Set down, exactly as written, every line from the top of the records below to the line containing "m.use_nodes = True", both ends included, and no others.

--- Source data Enclosed Below ---

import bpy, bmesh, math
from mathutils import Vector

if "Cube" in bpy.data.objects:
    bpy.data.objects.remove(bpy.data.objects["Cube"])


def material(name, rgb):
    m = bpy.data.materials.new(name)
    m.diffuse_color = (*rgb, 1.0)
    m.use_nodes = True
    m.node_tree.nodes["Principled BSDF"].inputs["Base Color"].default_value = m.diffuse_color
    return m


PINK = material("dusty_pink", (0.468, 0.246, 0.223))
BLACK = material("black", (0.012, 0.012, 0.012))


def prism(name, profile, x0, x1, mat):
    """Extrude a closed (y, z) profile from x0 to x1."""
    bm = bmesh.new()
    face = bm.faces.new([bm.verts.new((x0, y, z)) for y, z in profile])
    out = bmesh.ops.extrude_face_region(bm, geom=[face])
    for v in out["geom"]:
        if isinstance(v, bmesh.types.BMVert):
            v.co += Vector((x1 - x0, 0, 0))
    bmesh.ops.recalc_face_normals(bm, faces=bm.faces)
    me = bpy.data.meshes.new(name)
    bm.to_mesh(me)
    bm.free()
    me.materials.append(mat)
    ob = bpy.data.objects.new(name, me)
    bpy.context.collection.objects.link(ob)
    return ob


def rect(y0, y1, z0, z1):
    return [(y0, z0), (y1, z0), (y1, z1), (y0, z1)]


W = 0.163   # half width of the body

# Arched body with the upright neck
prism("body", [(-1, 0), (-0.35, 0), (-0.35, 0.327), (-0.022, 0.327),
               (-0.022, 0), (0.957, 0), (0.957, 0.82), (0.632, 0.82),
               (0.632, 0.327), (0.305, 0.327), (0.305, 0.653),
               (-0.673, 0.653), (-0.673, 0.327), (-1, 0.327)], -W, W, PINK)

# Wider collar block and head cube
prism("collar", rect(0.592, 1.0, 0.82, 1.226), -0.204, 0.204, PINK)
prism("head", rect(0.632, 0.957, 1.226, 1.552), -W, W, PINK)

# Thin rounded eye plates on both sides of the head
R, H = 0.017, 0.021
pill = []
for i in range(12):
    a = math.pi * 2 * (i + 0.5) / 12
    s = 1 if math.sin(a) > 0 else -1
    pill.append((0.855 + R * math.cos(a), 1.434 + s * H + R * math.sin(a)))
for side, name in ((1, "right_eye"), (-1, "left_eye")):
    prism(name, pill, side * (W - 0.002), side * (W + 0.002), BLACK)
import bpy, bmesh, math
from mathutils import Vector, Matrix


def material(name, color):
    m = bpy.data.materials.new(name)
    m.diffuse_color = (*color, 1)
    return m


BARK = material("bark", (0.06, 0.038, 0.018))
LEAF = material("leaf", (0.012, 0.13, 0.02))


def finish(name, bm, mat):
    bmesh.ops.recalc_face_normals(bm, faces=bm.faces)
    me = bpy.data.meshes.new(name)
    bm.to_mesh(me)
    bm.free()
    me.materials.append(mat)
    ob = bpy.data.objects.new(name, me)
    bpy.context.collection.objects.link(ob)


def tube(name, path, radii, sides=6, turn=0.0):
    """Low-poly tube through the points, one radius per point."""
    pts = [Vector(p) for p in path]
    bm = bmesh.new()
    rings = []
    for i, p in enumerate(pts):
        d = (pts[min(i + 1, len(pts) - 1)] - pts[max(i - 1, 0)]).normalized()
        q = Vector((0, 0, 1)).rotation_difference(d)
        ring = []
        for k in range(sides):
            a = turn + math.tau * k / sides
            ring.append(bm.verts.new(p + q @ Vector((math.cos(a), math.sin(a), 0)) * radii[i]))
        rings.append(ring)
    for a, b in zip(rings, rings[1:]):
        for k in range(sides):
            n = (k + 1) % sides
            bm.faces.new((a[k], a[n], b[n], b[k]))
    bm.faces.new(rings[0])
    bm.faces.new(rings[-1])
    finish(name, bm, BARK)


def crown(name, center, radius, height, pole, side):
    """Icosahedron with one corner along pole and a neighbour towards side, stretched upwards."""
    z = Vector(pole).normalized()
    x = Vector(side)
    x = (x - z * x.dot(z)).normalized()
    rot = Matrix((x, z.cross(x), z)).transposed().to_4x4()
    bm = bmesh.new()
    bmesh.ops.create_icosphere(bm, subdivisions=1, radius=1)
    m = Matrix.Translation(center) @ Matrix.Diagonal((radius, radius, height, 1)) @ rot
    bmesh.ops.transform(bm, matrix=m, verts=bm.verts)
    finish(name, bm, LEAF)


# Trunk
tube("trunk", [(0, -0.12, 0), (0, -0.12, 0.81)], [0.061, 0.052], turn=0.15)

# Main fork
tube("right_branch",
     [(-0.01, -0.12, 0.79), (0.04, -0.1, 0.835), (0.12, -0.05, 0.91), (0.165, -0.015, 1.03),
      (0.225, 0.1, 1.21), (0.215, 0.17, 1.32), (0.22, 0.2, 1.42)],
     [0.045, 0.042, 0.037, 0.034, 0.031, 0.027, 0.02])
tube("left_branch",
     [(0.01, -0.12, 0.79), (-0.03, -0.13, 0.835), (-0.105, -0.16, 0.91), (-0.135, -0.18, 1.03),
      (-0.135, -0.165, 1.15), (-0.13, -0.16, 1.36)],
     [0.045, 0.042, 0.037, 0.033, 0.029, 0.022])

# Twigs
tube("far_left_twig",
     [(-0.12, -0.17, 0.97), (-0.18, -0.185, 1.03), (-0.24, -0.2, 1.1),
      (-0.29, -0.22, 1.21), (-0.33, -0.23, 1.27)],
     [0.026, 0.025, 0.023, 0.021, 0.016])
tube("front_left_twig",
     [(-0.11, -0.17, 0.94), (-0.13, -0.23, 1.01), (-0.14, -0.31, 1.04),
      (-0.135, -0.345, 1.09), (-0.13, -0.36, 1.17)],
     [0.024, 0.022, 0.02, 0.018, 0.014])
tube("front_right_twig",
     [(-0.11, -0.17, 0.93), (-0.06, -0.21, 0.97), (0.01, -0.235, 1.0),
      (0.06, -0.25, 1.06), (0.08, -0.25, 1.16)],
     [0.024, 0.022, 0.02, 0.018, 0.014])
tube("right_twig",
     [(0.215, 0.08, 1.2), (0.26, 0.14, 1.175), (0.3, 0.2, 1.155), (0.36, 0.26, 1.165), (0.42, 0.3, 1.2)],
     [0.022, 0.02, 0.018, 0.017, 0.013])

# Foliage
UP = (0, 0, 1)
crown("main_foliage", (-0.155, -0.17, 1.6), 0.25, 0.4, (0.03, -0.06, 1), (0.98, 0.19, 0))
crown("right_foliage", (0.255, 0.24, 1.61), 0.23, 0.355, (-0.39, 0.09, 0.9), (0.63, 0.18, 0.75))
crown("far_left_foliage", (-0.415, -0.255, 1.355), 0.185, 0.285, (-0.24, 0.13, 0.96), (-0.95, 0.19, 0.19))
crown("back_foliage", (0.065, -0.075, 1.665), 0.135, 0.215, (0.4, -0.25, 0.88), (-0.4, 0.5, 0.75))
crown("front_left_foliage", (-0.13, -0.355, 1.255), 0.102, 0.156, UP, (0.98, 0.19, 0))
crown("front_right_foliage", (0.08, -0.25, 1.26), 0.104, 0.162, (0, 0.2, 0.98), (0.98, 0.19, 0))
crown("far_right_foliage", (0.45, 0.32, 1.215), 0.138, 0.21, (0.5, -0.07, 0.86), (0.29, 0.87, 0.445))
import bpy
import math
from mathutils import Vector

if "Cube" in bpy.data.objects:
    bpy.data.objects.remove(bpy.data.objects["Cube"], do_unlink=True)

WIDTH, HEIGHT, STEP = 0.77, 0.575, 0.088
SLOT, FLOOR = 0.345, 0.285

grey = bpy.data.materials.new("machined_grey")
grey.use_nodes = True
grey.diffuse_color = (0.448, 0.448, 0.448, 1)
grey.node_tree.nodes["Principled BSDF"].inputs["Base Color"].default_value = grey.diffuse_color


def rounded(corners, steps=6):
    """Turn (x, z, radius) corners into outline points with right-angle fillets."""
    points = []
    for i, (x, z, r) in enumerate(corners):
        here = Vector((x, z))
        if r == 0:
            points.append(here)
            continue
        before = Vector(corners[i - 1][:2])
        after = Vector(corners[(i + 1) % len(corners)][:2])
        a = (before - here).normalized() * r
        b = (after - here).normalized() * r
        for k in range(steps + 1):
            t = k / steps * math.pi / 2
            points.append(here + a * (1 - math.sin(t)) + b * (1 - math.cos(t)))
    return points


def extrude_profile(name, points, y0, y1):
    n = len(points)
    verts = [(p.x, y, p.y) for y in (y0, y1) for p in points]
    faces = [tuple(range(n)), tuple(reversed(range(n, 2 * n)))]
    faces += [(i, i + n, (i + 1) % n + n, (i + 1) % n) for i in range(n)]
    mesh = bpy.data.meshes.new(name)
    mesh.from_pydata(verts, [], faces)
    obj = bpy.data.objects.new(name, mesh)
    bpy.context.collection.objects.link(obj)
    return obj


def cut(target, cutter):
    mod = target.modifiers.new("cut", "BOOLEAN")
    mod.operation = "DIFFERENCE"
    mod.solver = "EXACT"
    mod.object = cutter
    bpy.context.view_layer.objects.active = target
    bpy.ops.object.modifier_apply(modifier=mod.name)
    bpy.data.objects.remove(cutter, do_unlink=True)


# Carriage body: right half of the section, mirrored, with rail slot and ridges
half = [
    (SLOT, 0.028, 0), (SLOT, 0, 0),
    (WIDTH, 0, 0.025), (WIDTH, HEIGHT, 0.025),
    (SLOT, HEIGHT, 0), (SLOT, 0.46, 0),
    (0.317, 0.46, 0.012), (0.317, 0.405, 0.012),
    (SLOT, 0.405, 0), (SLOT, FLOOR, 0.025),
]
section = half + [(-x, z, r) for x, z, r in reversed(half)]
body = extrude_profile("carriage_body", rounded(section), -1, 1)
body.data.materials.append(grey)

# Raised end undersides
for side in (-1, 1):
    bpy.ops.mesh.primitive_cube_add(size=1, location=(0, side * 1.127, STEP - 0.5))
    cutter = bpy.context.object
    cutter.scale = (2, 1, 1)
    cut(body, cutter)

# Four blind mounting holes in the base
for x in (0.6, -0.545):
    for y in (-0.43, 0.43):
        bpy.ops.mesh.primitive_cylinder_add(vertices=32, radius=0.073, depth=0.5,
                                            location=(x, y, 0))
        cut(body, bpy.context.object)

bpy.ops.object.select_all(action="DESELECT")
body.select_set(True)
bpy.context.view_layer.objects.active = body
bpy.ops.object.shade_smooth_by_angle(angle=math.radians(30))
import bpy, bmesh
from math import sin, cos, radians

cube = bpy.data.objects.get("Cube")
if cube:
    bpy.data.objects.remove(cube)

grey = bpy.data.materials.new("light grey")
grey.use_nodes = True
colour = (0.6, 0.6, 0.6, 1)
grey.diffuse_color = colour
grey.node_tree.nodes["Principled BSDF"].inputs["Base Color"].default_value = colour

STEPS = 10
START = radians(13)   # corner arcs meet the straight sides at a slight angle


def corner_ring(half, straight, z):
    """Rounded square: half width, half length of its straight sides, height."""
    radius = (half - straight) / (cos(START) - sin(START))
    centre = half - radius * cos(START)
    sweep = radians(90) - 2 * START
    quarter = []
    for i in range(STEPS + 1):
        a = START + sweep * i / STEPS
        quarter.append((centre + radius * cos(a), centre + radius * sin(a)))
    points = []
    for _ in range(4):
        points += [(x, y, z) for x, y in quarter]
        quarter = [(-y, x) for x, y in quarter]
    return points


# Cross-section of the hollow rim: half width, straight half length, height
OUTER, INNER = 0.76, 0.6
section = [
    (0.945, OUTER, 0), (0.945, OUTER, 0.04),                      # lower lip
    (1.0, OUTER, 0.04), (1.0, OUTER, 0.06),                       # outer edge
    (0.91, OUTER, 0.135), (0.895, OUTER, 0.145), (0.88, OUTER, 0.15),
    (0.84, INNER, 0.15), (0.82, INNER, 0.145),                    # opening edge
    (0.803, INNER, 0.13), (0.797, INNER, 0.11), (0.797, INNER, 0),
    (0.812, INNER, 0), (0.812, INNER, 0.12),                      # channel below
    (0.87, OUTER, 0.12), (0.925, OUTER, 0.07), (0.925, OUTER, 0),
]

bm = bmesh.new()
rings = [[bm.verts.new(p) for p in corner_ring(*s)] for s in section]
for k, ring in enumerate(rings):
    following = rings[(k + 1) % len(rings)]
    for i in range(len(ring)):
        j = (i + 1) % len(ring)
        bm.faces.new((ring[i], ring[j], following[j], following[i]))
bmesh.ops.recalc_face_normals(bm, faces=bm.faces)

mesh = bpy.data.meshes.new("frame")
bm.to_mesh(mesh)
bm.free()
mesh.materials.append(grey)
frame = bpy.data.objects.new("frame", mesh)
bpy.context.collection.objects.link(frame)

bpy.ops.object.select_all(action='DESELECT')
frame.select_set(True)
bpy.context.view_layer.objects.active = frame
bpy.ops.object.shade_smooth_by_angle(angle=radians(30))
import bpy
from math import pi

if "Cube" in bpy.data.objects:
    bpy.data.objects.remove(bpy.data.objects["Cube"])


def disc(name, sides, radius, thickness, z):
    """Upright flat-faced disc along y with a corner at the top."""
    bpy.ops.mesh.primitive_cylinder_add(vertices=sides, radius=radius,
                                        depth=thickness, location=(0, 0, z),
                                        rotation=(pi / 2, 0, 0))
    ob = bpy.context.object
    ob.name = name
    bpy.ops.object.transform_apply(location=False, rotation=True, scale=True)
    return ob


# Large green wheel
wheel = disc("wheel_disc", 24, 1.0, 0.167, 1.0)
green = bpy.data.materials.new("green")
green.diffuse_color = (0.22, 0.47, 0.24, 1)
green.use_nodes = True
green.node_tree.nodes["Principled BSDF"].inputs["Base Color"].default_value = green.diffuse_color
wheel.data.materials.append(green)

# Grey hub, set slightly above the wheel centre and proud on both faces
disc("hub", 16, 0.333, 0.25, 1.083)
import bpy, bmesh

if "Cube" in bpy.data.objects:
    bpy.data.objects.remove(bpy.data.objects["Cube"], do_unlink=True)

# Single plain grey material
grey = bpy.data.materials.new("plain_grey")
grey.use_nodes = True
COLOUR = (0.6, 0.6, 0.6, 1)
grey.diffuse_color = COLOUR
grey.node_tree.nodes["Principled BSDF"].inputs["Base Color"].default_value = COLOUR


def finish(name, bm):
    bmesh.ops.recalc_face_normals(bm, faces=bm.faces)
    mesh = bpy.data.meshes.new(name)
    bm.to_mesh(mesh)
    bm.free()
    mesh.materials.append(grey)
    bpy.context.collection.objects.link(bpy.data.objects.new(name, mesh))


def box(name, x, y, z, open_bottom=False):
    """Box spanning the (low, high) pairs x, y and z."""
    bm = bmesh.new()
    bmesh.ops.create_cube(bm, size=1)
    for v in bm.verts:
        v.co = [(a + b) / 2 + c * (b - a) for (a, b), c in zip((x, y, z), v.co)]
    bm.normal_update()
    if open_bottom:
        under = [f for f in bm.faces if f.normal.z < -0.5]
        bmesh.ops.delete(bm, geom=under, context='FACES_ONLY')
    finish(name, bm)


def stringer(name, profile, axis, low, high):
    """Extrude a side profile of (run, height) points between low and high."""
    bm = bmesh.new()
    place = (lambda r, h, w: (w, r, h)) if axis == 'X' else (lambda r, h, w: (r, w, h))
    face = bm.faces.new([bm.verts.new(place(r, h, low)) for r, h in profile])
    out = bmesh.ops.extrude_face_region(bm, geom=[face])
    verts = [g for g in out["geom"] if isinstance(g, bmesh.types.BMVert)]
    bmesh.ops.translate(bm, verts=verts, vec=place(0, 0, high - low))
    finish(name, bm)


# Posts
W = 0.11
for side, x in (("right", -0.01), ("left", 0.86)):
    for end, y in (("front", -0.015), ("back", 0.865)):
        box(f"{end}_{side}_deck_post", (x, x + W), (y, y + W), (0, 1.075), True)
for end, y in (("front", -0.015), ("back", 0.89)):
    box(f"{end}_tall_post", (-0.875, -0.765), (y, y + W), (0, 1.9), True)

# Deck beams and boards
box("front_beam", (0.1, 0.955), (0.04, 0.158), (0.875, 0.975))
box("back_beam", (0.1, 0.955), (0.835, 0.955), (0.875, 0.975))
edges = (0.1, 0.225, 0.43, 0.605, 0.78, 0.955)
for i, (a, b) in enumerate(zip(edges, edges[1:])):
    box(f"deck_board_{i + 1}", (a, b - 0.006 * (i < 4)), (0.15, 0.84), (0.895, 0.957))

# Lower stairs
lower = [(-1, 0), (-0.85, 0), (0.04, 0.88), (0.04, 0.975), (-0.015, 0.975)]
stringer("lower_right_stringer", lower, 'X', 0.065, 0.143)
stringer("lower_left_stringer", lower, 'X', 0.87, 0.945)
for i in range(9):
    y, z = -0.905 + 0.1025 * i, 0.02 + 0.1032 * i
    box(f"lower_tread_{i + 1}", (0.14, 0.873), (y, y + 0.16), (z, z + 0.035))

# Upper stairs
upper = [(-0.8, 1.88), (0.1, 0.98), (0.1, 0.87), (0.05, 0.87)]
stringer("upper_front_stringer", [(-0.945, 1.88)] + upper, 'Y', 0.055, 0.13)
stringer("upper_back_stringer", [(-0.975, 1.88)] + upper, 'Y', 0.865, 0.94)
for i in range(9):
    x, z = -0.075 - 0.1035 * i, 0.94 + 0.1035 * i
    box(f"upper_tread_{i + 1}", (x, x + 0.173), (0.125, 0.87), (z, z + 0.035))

--- End of Enclosed Source data ---

◆ Your response ◆
import bpy, bmesh, math
from mathutils import Vector

if "Cube" in bpy.data.objects:
    bpy.data.objects.remove(bpy.data.objects["Cube"])


def material(name, rgb):
    m = bpy.data.materials.new(name)
    m.diffuse_color = (*rgb, 1.0)
    m.use_nodes = True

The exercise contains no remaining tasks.